**What is expected**
Leave the pictures aside. Retype exactly the lines from the top of the data below through the one holding "(u, WALL_Y +".

*** Data under study Section Begins ***

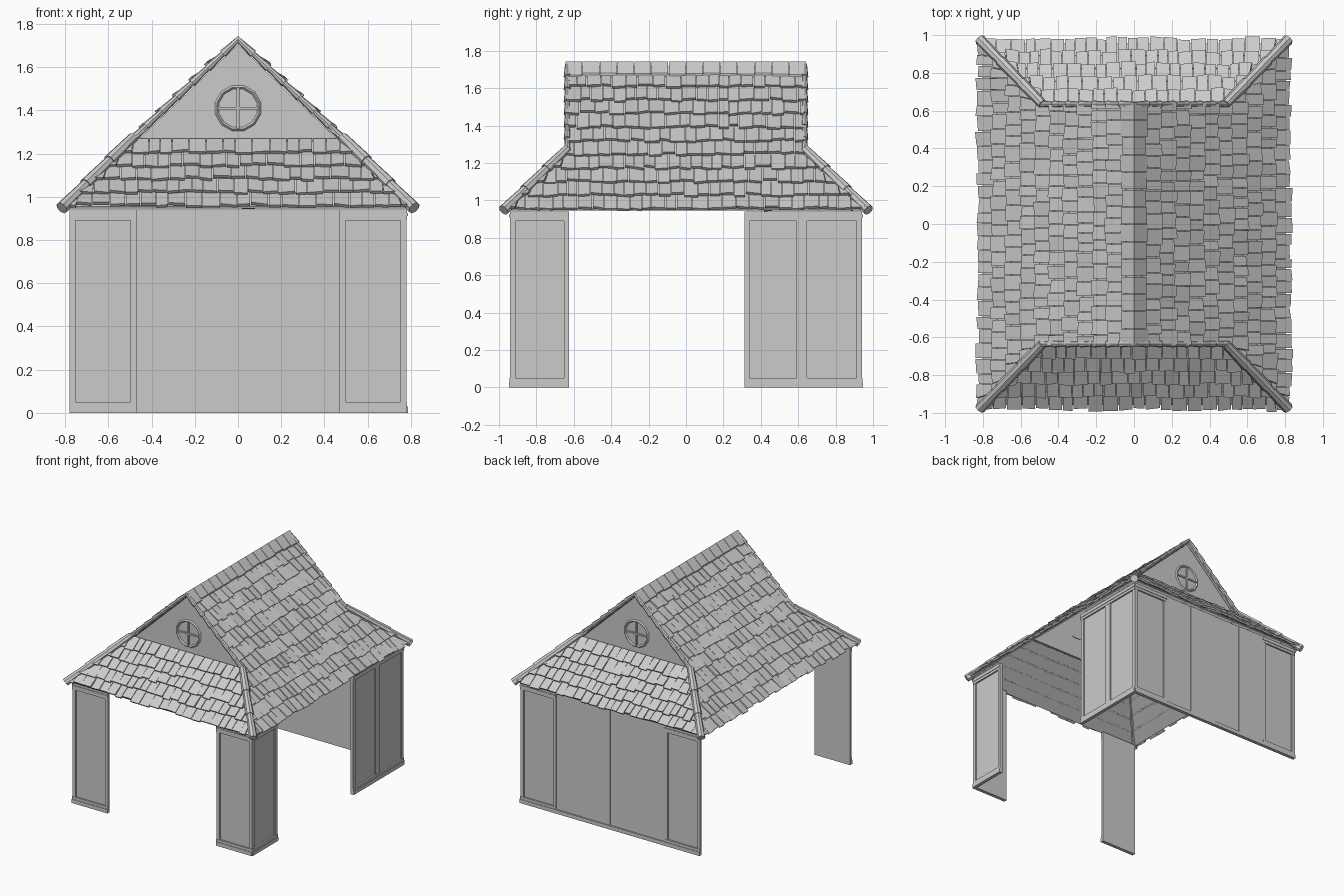
import bpy, bmesh, random
from mathutils import Vector

random.seed(4)
if "Cube" in bpy.data.objects:
    bpy.data.objects.remove(bpy.data.objects["Cube"])

grey = bpy.data.materials.new("plain_grey")
grey.use_nodes = True
COLOUR = (0.6, 0.6, 0.6, 1)
grey.diffuse_color = COLOUR
grey.node_tree.nodes["Principled BSDF"].inputs["Base Color"].default_value = COLOUR

RIDGE, PITCH = 1.715, 0.955
GABLE_X, GABLE_Y, GABLE_Z = 0.485, 0.63, 1.252
EAVE_X, EAVE_Y, EAVE_Z = 0.80, 0.955, 0.951
WALL_X, WALL_Y, WALL_TOP = 0.78, 0.94, 0.94


def finish(name, bm):
    bmesh.ops.recalc_face_normals(bm, faces=bm.faces)
    mesh = bpy.data.meshes.new(name)
    bm.to_mesh(mesh)
    bm.free()
    mesh.materials.append(grey)
    obj = bpy.data.objects.new(name, mesh)
    bpy.context.collection.objects.link(obj)
    return obj


def hexa(bm, low, high):
    """Closed solid between two matching polygons."""
    a = [bm.verts.new(p) for p in low]
    b = [bm.verts.new(p) for p in high]
    bm.faces.new(a)
    bm.faces.new(b)
    n = len(a)
    for i in range(n):
        j = (i + 1) % n
        bm.faces.new((a[i], a[j], b[j], b[i]))


# Walls: u runs along the wall, d is the distance outside the wall plane
def wall_point(side, u, d, z):
    return {"front": (u, -WALL_Y - d, z),
            "back": (u, WALL_Y + d, z),
            "left": (WALL_X + d, u, z)}[side]


def slab(bm, side, u0, u1, z0, z1, d0, d1):
    ring = [(u0, z0), (u1, z0), (u1, z1), (u0, z1)]
    hexa(bm, [wall_point(side, u, d0, z) for u, z in ring],
         [wall_point(side, u, d1, z) for u, z in ring])


def framed_panel(name, side, u0, u1):
    bm = bmesh.new()
    slab(bm, side, u0, u1, 0, WALL_TOP, -0.02, -0.01)
    for a, b in ((u0, u0 + 0.028), (u1 - 0.028, u1)):
        slab(bm, side, a, b, 0.03, WALL_TOP, -0.01, 0)
    slab(bm, side, u0, u1, 0.89, WALL_TOP, -0.01, 0.002)
    slab(bm, side, u0, u1, 0.91, 0.925, -0.01, 0.006)
    slab(bm, side, u0, u1, 0.03, 0.05, -0.01, 0.003)
    slab(bm, side, u0, u1, 0, 0.03, -0.01, 0.007)
    finish(name, bm)


for label, s in (("left", 1), ("right", -1)):
    u0, u1 = sorted((s * 0.47, s * WALL_X))
    framed_panel("front_panel_" + label, "front", u0, u1)
    framed_panel("back_panel_" + label, "back", u0, u1)
framed_panel("side_panel_front", "left", -WALL_Y, -0.625)
framed_panel("side_panel_middle", "left", 0.312, 0.62)
framed_panel("side_panel_back", "left", 0.62, WALL_Y)

# Plain boards in the middle of the back wall
bm = bmesh.new()
width = 0.94 / 4
for i in range(4):
    u = -0.47 + i * width
    slab(bm, "back", u, u + width, 0.03, WALL_TOP, -0.02, -0.004 * (i % 2))
slab(bm, "back", -0.47, 0.47, 0, 0.03, -0.02, 0.007)
finish("back_boards", bm)

# Thin roof deck, open underneath
bm = bmesh.new()
ridge = {t: bm.verts.new((0, t * GABLE_Y, RIDGE)) for t in (-1, 1)}
corner = {(s, t): bm.verts.new((s * GABLE_X, t * GABLE_Y, GABLE_Z))
          for s in (-1, 1) for t in (-1, 1)}
eave = {(s, t): bm.verts.new((s * EAVE_X, t * EAVE_Y, EAVE_Z))
        for s in (-1, 1) for t in (-1, 1)}
for s in (-1, 1):
    bm.faces.new((ridge[-1], corner[s, -1], eave[s, -1],
                  eave[s, 1], corner[s, 1], ridge[1]))
    bm.faces.new((corner[-1, s], corner[1, s], eave[1, s], eave[-1, s]))
deck = finish("roof_deck", bm)
solid = deck.modifiers.new("thickness", "SOLIDIFY")
solid.thickness = 0.01
solid.offset = 0


# Roof tiles: u runs along the row, d is the horizontal distance down the slope
def side_slope(s):
    return (lambda u, d: Vector((s * d, u, RIDGE - PITCH * d)),
            lambda d: 0.64 + max(0, d - GABLE_X) * 1.03,
            Vector((s * PITCH, 0, 1)).normalized())


def hip_slope(t):
    return (lambda u, d: Vector((u, t * (GABLE_Y + d), GABLE_Z - 0.92 * d)),
            lambda d: GABLE_X + d * 0.97,
            Vector((0, t * 0.92, 1)).normalized())


def lay_tiles(name, slope, start, end, rows):
    place, half, normal = slope
    bm = bmesh.new()
    step = (end - start) / rows
    for r in range(rows):
        top, base = start + r * step - 0.012, start + (r + 1) * step
        limit = half(base)
        u = -limit
        while u < limit - 0.01:
            w = random.uniform(0.05, 0.085)
            bottom = base + random.uniform(-0.008, 0.008)
            lifts = [random.uniform(0.022, 0.036) for _ in range(2)]
            spec = [(u, top, 0.009), (u + w - 0.004, top, 0.009),
                    (u + w - 0.004, bottom, lifts[0]), (u, bottom, lifts[1])]
            low, high = [], []
            for a, d, lift in spec:
                h = half(max(d, start))
                p = place(max(-h, min(h, a)), d)
                low.append(p + normal * (lift - 0.016))
                high.append(p + normal * lift)
            if (low[0] - low[1]).length > 0.001 or (low[2] - low[3]).length > 0.001:
                hexa(bm, low, high)
            u += w
    bmesh.ops.dissolve_degenerate(bm, dist=0.0001, edges=bm.edges)
    finish(name, bm)


for label, s in (("left", 1), ("right", -1)):
    lay_tiles("roof_tiles_" + label, side_slope(s), 0.05, 0.81, 10)
for label, t in (("front", -1), ("back", 1)):
    lay_tiles("hip_tiles_" + label, hip_slope(t), 0.0, 0.335, 5)

# Folded ridge caps
bm = bmesh.new()
caps = 14
length = 2 * 0.645 / caps
for i in range(caps):
    y0 = -0.645 + i * length
    y1 = y0 + length - 0.003
    drop = 0.07 + random.uniform(-0.006, 0.006)
    top = 1.744
    outline = [(-drop, top - drop * PITCH), (0, top), (drop, top - drop * PITCH),
               (drop, top - drop * PITCH - 0.02), (0, top - 0.025),
               (-drop, top - drop * PITCH - 0.02)]
    hexa(bm, [(x, y0, z) for x, z in outline], [(x, y1, z) for x, z in outline])
finish("ridge_caps", bm)


# Tapered round caps along the hips and gable edges
def cap_run(name, a, b, count, r_top, r_bottom):
    a, b = Vector(a), Vector(b)
    axis = (b - a).normalized()
    turn = axis.to_track_quat("Z", "Y")
    bm = bmesh.new()
    for i in range(count):
        p = a.lerp(b, i / count)
        q = a.lerp(b, (i + 1) / count)
        rings = []
        for centre, r in ((p, r_top), (q, r_bottom)):
            spokes = [Vector((r, 0, 0)) for _ in range(8)]
            for k, v in enumerate(spokes):
                v.rotate(Vector((1, 0, 0)).rotation_difference(Vector((1, 0, 0))))
            circle = bmesh.new()
            made = bmesh.ops.create_circle(circle, segments=8, radius=r)
            rings.append([centre + turn @ v.co for v in made["verts"]])
            circle.free()
        hexa(bm, *rings)
    finish(name, bm)


for x_label, s in (("left", 1), ("right", -1)):
    for y_label, t in (("front", -1), ("back", 1)):
        tag = y_label + "_" + x_label
        cap_run("hip_caps_" + tag, (s * 0.485, t * 0.635, 1.275),
                (s * 0.815, t * 0.975, 0.948), 3, 0.024, 0.03)
        cap_run("gable_caps_" + tag, (0, t * 0.635, 1.728),
                (s * 0.495, t * 0.635, 1.262), 7, 0.012, 0.019)

# Gable walls with round windows
for label, t in (("front", -1), ("back", 1)):
    bm = bmesh.new()
    tri = [(-GABLE_X, GABLE_Z - 0.01), (GABLE_X, GABLE_Z - 0.01), (0, RIDGE - 0.01)]
    hexa(bm, [(x, t * 0.595, z) for x, z in tri], [(x, t * 0.612, z) for x, z in tri])
    finish("gable_wall_" + label, bm)

    bpy.ops.mesh.primitive_torus_add(
        major_segments=12, minor_segments=4, major_radius=0.1, minor_radius=0.009,
        location=(0, t * 0.612, 1.41), rotation=(1.5708, 0.2618, 0))
    ring = bpy.context.object
    ring.name = "window_ring_" + label
    ring.data.materials.append(grey)

    bm = bmesh.new()
    for w, h in ((0.006, 0.095), (0.095, 0.006)):
        cross = [(-w, -h), (w, -h), (w, h), (-w, h)]
        hexa(bm, [(x, t * 0.59, 1.41 + z) for x, z in cross],
             [(x, t * 0.62, 1.41 + z) for x, z in cross])
    finish("window_bars_" + label, bm)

*** Data under study Section Ends ***

**Exercise solution**
import bpy, bmesh, random
from mathutils import Vector

random.seed(4)
if "Cube" in bpy.data.objects:
    bpy.data.objects.remove(bpy.data.objects["Cube"])

grey = bpy.data.materials.new("plain_grey")
grey.use_nodes = True
COLOUR = (0.6, 0.6, 0.6, 1)
grey.diffuse_color = COLOUR
grey.node_tree.nodes["Principled BSDF"].inputs["Base Color"].default_value = COLOUR

RIDGE, PITCH = 1.715, 0.955
GABLE_X, GABLE_Y, GABLE_Z = 0.485, 0.63, 1.252
EAVE_X, EAVE_Y, EAVE_Z = 0.80, 0.955, 0.951
WALL_X, WALL_Y, WALL_TOP = 0.78, 0.94, 0.94


def finish(name, bm):
    bmesh.ops.recalc_face_normals(bm, faces=bm.faces)
    mesh = bpy.data.meshes.new(name)
    bm.to_mesh(mesh)
    bm.free()
    mesh.materials.append(grey)
    obj = bpy.data.objects.new(name, mesh)
    bpy.context.collection.objects.link(obj)
    return obj


def hexa(bm, low, high):
    """Closed solid between two matching polygons."""
    a = [bm.verts.new(p) for p in low]
    b = [bm.verts.new(p) for p in high]
    bm.faces.new(a)
    bm.faces.new(b)
    n = len(a)
    for i in range(n):
        j = (i + 1) % n
        bm.faces.new((a[i], a[j], b[j], b[i]))


# Walls: u runs along the wall, d is the distance outside the wall plane
def wall_point(side, u, d, z):
    return {"front": (u, -WALL_Y - d, z),
            "back": (u, WALL_Y + d, z),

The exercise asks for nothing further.